- What you will do: What lines in the records below contain the string "return"? Copy every one.

- Extracted data entries:
Content starts
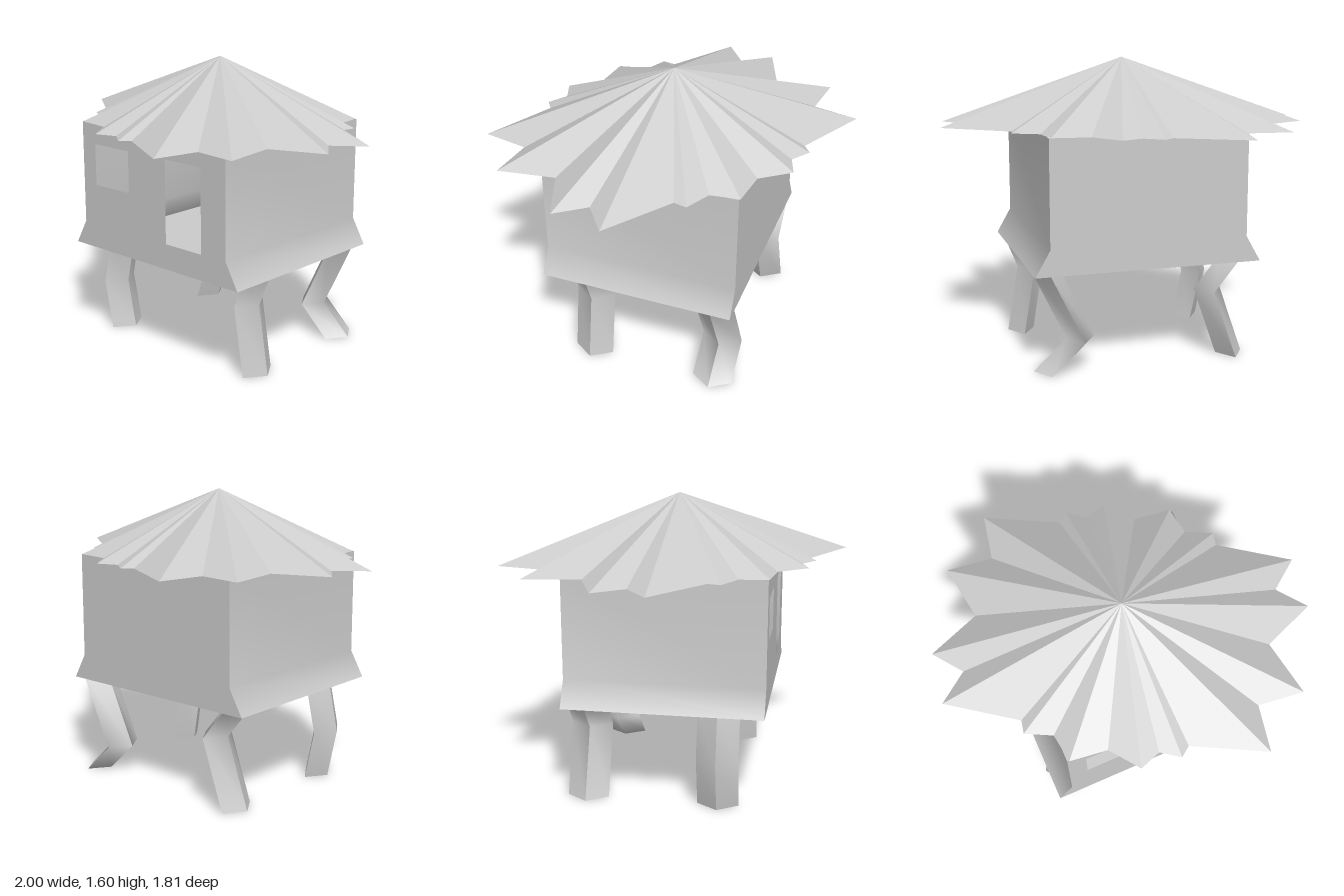
import * as THREE from 'three';
import { mergeGeometries } from 'three/addons/utils/BufferGeometryUtils.js';

const material = new THREE.MeshStandardMaterial({ color: 0xcccccc, side: THREE.DoubleSide });
const flatMaterial = new THREE.MeshStandardMaterial({ color: 0xcccccc, side: THREE.DoubleSide, flatShading: true });

const EAVES = 1.245, BEND = 0.675, FLOOR = 0.535;
const WALL = 0.535, FLARE = 0.615, DEPTH = 0.535;

function add(parent, name, geometry, mat = material) {
  const mesh = new THREE.Mesh(geometry, mat);
  mesh.name = name;
  parent.add(mesh);
  return mesh;
}

// Smooth strip between two polylines: a on the left, b on the right, both top to bottom
function ribbon(a, b) {
  const index = [];
  for (let i = 0; i < a.length - 1; i++) {
    const k = i * 2;
    index.push(k, k + 2, k + 3, k, k + 3, k + 1);
  }
  const geometry = new THREE.BufferGeometry();
  const positions = a.flatMap((p, i) => [...p, ...b[i]]);
  geometry.setAttribute('position', new THREE.Float32BufferAttribute(positions, 3));
  geometry.setIndex(index);
  geometry.computeVertexNormals();
  return geometry;
}

function rectangleHole(x0, x1, y0, y1) {
  return new THREE.Path([[x0, y0], [x0, y1], [x1, y1], [x1, y0]].map(p => new THREE.Vector2(...p)));
}

// Gable outline: straight walls with a flared skirt
function wallShape(holes = []) {
  const half = [[WALL, EAVES], [WALL, BEND], [FLARE, FLOOR]];
  const outline = [...half, ...half.map(([x, y]) => [-x, y]).reverse()];
  const shape = new THREE.Shape(outline.map(p => new THREE.Vector2(...p)));
  shape.holes.push(...holes);
  return new THREE.ShapeGeometry(shape);
}

// Hollow thin-walled hut with open window and door
function createHut() {
  const hut = new THREE.Group();
  hut.name = 'hut';
  const windowHole = rectangleHole(-0.435, -0.17, 0.9, 1.13);
  const doorHole = rectangleHole(0.11, 0.365, 0.675, 1.13);
  add(hut, 'frontWall', wallShape([windowHole, doorHole]).translate(0, 0, DEPTH));
  add(hut, 'backWall', wallShape().rotateY(Math.PI).translate(0, 0, -DEPTH));
  for (const s of [1, -1]) {
    const edge = z => [[s * WALL, EAVES, z], [s * WALL, BEND, z], [s * FLARE, FLOOR, z]];
    add(hut, s > 0 ? 'leftWall' : 'rightWall', ribbon(edge(s * DEPTH), edge(-s * DEPTH)));
  }
  add(hut, 'floor', new THREE.PlaneGeometry(2 * FLARE, 2 * DEPTH).rotateX(Math.PI / 2).translate(0, FLOOR, 0));
  return hut;
}

// Pleated roof: ragged rim joined to one peak; half the rim is turned to make the rest
function createRoof() {
  const roof = new THREE.Group();
  roof.name = 'roof';
  const half = [
    [1, 0], [0.84, 0.12], [0.955, 0.275], [0.67, 0.385], [0.715, 0.69], [0.47, 0.66],
    [0.42, 0.905], [0.055, 0.71], [0, 0.75], [-0.095, 0.68], [-0.21, 0.72], [-0.325, 0.565],
    [-0.525, 0.54], [-0.545, 0.385], [-0.68, 0.315], [-0.665, 0.245],
  ];
  const rim = [...half, ...half.map(([x, z]) => [-x, -z])];
  const positions = rim.flatMap(([x, z], i) => {
    const [nx, nz] = rim[(i + 1) % rim.length];
    return [0, 1.6, 0, nx, EAVES, nz, x, EAVES, z];
  });
  const pleats = new THREE.BufferGeometry();
  pleats.setAttribute('position', new THREE.Float32BufferAttribute(positions, 3));
  pleats.computeVertexNormals();
  add(roof, 'roofPleats', pleats, flatMaterial);

  const underside = new THREE.Shape(rim.map(p => new THREE.Vector2(...p)));
  add(roof, 'roofUnderside', new THREE.ShapeGeometry(underside).rotateX(Math.PI / 2).translate(0, EAVES, 0));
  return roof;
}

// Bent leg with a diamond section that shifts sideways at the knee
function legGeometry(x, z, kneeX, kneeY) {
  const path = [[x, FLOOR], [kneeX, kneeY], [x, 0]];
  const diamond = [[0, 0.112], [0.075, 0], [0, -0.112], [-0.075, 0]];
  const edges = diamond.map(([dx, dz]) => path.map(([px, py]) => [px + dx, py, z + dz]));
  const sides = edges.map((edge, i) => ribbon(edge, edges[(i + 1) % 4]));
  const [p0, p1, p2, p3] = edges.map(edge => edge[2]);
  return mergeGeometries([...sides, ribbon([p0, p3], [p1, p2])]);
}

export function createModel() {
  const model = new THREE.Group();
  model.name = 'hutOnLegs';
  model.add(createHut(), createRoof());
  const legs = {
    frontLeftLeg: [0.533, 0.287, 0.47, 0.38],
    backLeftLeg: [0.533, -0.423, 0.355, 0.165],
    frontRightLeg: [-0.487, 0.287, -0.545, 0.27],
    backRightLeg: [-0.487, -0.423, -0.355, 0.375],
  };
  for (const [name, values] of Object.entries(legs)) add(model, name, legGeometry(...values));
  return model;
}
Content ends
- Task solution:
  return mesh;
  return geometry;
  return new THREE.Path([[x0, y0], [x0, y1], [x1, y1], [x1, y0]].map(p => new THREE.Vector2(...p)));
  return new THREE.ShapeGeometry(shape);
  return hut;
    return [0, 1.6, 0, nx, EAVES, nz, x, EAVES, z];
  return roof;
  return mergeGeometries([...sides, ribbon([p0, p3], [p1, p2])]);
  return model;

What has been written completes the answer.